◆ REQUIRED WORK
Identify every line in the records below that contains the word "into", and reproduce each one.
:: DATA FOR THIS TASK
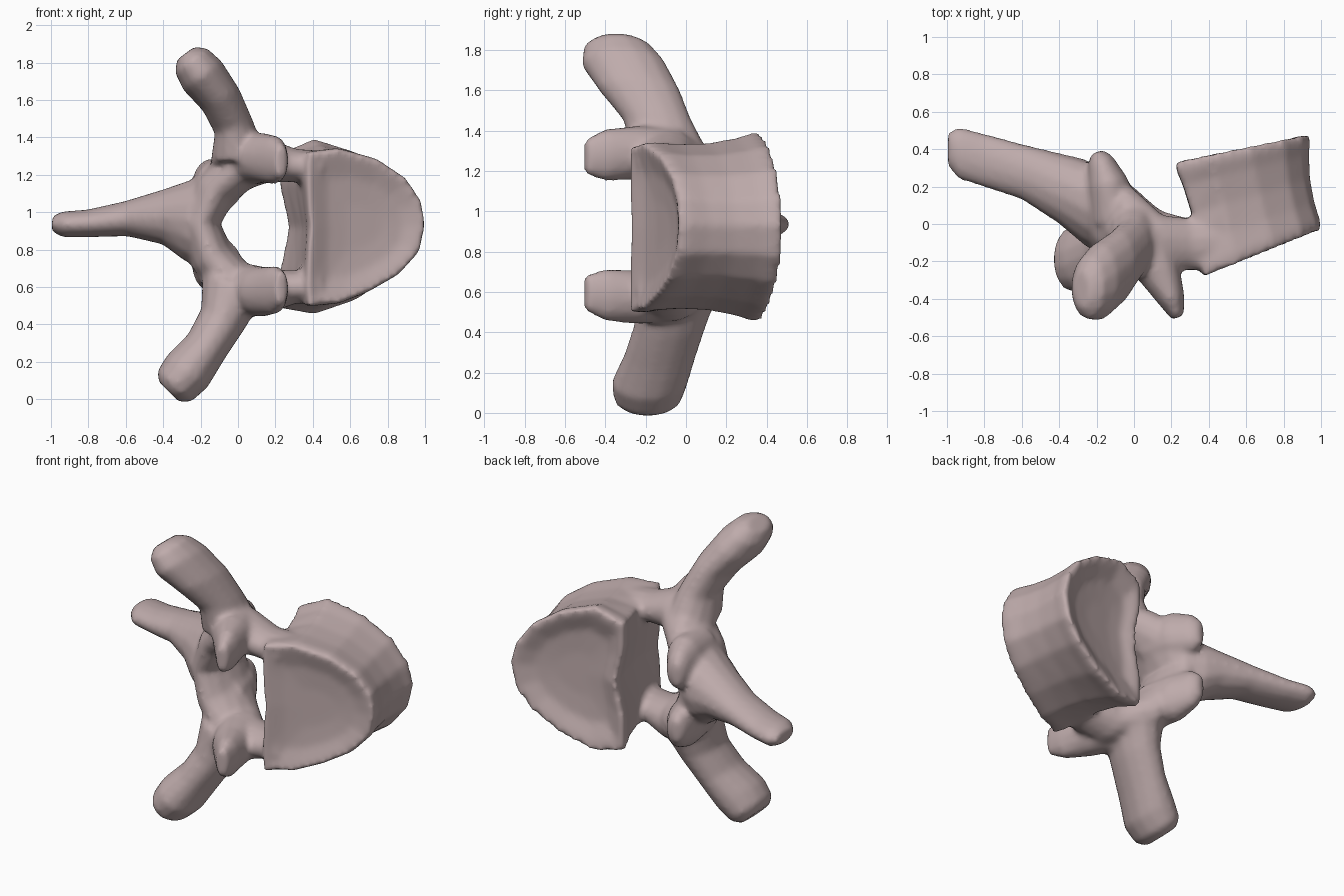
import bpy, bmesh, math
from mathutils import Vector

cube = bpy.data.objects.get("Cube")
if cube:
    bpy.data.objects.remove(cube, do_unlink=True)

Y, Z = Vector((0, 1, 0)), Vector((0, 0, 1))
bm = bmesh.new()


def skin(rings, caps=True):
    """Bridge closed rings of points into a closed skin."""
    loops = [[bm.verts.new(p) for p in ring] for ring in rings]
    n = len(loops[0])
    faces = []
    for a, b in zip(loops, loops[1:]):
        for i in range(n):
            j = (i + 1) % n
            faces.append(bm.faces.new((a[i], a[j], b[j], b[i])))
    faces.append(bm.faces.new(loops[0][::-1]))
    faces.append(bm.faces.new(loops[-1]))
    bmesh.ops.recalc_face_normals(bm, faces=faces)


def limb(stations, ref=Y, sides=14):
    """Oval tube; each station is x, y, z, half size along ref, half size across."""
    pts = [Vector(s[:3]) for s in stations]
    rings = []
    for i, s in enumerate(stations):
        tangent = pts[min(i + 1, len(pts) - 1)] - pts[max(i - 1, 0)]
        across = tangent.cross(ref).normalized()
        ring = []
        for k in range(sides):
            a = math.tau * k / sides
            ring.append(pts[i] + ref * (s[3] * math.cos(a)) + across * (s[4] * math.sin(a)))
        rings.append(ring)
    skin(rings)


# Vertebral body: front and back rims (x, z), pinched between, with dished ends
front_rim = [(.38, 1.32), (.55, 1.335), (.75, 1.28), (.9, 1.18), (.98, 1.06),
             (1.0, .93), (.97, .79), (.86, .67), (.7, .58), (.55, .52),
             (.38, .5), (.37, .65), (.385, .92), (.37, 1.18)]
back_rim = [(.22, 1.31), (.4, 1.39), (.62, 1.32), (.8, 1.2), (.9, 1.06),
            (.935, .93), (.9, .78), (.8, .65), (.62, .53), (.4, .455),
            (.22, .49), (.22, .68), (.27, .92), (.22, 1.15)]


def body_ring(t, scale, dish=0.0):
    cx, cz = .67 - .1 * t, .92
    ring = []
    for (fx, fz), (bx, bz) in zip(front_rim, back_rim):
        x = cx + (fx + (bx - fx) * t - cx) * scale
        z = cz + (fz + (bz - fz) * t - cz) * scale
        y0 = -.29 + (x - .36) * .4
        y1 = .33 + (x - .2) * .21
        ring.append((x, y0 + (y1 - y0) * t + dish, z))
    return ring


skin([body_ring(0, .3, .05), body_ring(0, .65, .04), body_ring(0, .9, .01),
      body_ring(0, 1), body_ring(.1, 1.01), body_ring(.3, .96), body_ring(.55, .94),
      body_ring(.8, .97), body_ring(.92, 1.01), body_ring(1, 1),
      body_ring(1, .88, -.01), body_ring(1, .65, -.05), body_ring(1, .3, -.06)])

# Arch of pedicles and laminae round the canal
limb([(.45, -.1, 1.24, .15, .09), (.3, -.11, 1.25, .14, .09),
      (.15, -.1, 1.28, .15, .125), (0, -.02, 1.235, .2, .13),
      (-.13, .06, 1.11, .23, .12), (-.2, .08, .94, .23, .11),
      (-.14, .06, .76, .23, .12), (-.01, 0, .61, .2, .13),
      (.15, -.08, .575, .15, .125), (.3, -.11, .6, .14, .09),
      (.45, -.1, .61, .15, .09)])

# Spinous process
limb([(-.995, .4, .94, .09, .04), (-.94, .38, .935, .14, .07), (-.8, .34, .94, .145, .075),
      (-.6, .28, .965, .15, .095), (-.4, .19, .975, .19, .15),
      (-.27, .12, .96, .23, .22), (-.17, .08, .95, .22, .26)])

# Upper and lower transverse processes
limb([(0, -.08, 1.28, .2, .15), (-.02, -.14, 1.45, .17, .11),
      (-.09, -.23, 1.6, .2, .115), (-.19, -.31, 1.73, .21, .13),
      (-.25, -.34, 1.81, .17, .11), (-.28, -.35, 1.85, .1, .06)])
limb([(-.02, -.03, .62, .2, .18), (-.08, -.08, .43, .18, .13),
      (-.17, -.13, .28, .18, .12), (-.27, -.18, .15, .19, .14),
      (-.34, -.19, .07, .17, .125), (-.37, -.19, .04, .12, .08)])

# Articular processes: a forward pair and a backward pair
for z, side in ((1.28, 1), (.585, -1)):
    limb([(.05, -.05, z, .14, .15), (.13, -.25, z + .01 * side, .135, .12),
          (.2, -.4, z, .13, .075), (.235, -.5, z - .01 * side, .09, .035)], ref=Z)
for z, side in ((1.14, 1), (.72, -1)):
    limb([(-.1, .02, z, .14, .13), (-.14, .22, z, .15, .11),
          (-.18, .34, z - .02 * side, .12, .07), (-.2, .385, z - .03 * side, .07, .035)], ref=Z)

mesh = bpy.data.meshes.new("vertebra")
bm.to_mesh(mesh)
bm.free()
vertebra = bpy.data.objects.new("vertebra", mesh)
bpy.context.collection.objects.link(vertebra)

# Fuse the parts into one bone surface and soften the joins
fuse = vertebra.modifiers.new("fuse", 'REMESH')
fuse.mode = 'VOXEL'
fuse.voxel_size = .018
fuse.use_smooth_shade = True
soften = vertebra.modifiers.new("soften", 'SMOOTH')
soften.factor = .5
soften.iterations = 7

# Bone colour
bone = bpy.data.materials.new("pale pinkish bone")
bone.use_nodes = True
colour = (.52, .41, .41, 1)
bone.diffuse_color = colour
shader = bone.node_tree.nodes["Principled BSDF"]
shader.inputs["Base Color"].default_value = colour
shader.inputs["Roughness"].default_value = .7
mesh.materials.append(bone)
::::
◆ ANSWER SECTION
    """Bridge closed rings of points into a closed skin."""
# Fuse the parts into one bone surface and soften the joins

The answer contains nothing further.